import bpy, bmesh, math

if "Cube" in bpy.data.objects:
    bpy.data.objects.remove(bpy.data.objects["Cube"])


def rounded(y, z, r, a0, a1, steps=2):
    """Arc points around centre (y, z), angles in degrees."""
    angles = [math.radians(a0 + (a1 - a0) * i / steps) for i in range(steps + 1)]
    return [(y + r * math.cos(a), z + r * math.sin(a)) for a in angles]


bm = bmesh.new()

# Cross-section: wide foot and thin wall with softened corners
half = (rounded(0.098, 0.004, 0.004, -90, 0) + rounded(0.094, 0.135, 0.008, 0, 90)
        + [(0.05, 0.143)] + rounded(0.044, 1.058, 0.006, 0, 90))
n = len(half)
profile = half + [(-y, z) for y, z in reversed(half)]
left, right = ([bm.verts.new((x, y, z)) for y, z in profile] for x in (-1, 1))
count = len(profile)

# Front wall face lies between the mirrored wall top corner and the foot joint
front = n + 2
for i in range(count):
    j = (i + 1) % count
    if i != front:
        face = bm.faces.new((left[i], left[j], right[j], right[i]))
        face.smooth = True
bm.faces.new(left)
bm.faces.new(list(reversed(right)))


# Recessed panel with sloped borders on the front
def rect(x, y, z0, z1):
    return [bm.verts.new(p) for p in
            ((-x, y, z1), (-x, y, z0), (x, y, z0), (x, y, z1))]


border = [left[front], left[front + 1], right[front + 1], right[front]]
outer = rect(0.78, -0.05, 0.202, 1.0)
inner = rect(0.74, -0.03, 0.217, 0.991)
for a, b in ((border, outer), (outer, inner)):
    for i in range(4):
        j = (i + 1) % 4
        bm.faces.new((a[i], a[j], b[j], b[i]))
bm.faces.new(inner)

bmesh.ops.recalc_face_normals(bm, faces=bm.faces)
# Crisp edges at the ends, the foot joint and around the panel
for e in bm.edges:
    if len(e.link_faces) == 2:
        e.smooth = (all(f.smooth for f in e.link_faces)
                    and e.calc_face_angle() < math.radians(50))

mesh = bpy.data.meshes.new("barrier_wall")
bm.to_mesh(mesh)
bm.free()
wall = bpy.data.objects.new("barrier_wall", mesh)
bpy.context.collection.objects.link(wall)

▶ **What you have to do**:
Retype every line up to and including the one that contains "angles = [math.radians(a0", beginning at the first line of the records, with no edits.

▶ **Exercise solution**:
import bpy, bmesh, math

if "Cube" in bpy.data.objects:
    bpy.data.objects.remove(bpy.data.objects["Cube"])


def rounded(y, z, r, a0, a1, steps=2):
    """Arc points around centre (y, z), angles in degrees."""
    angles = [math.radians(a0 + (a1 - a0) * i / steps) for i in range(steps + 1)]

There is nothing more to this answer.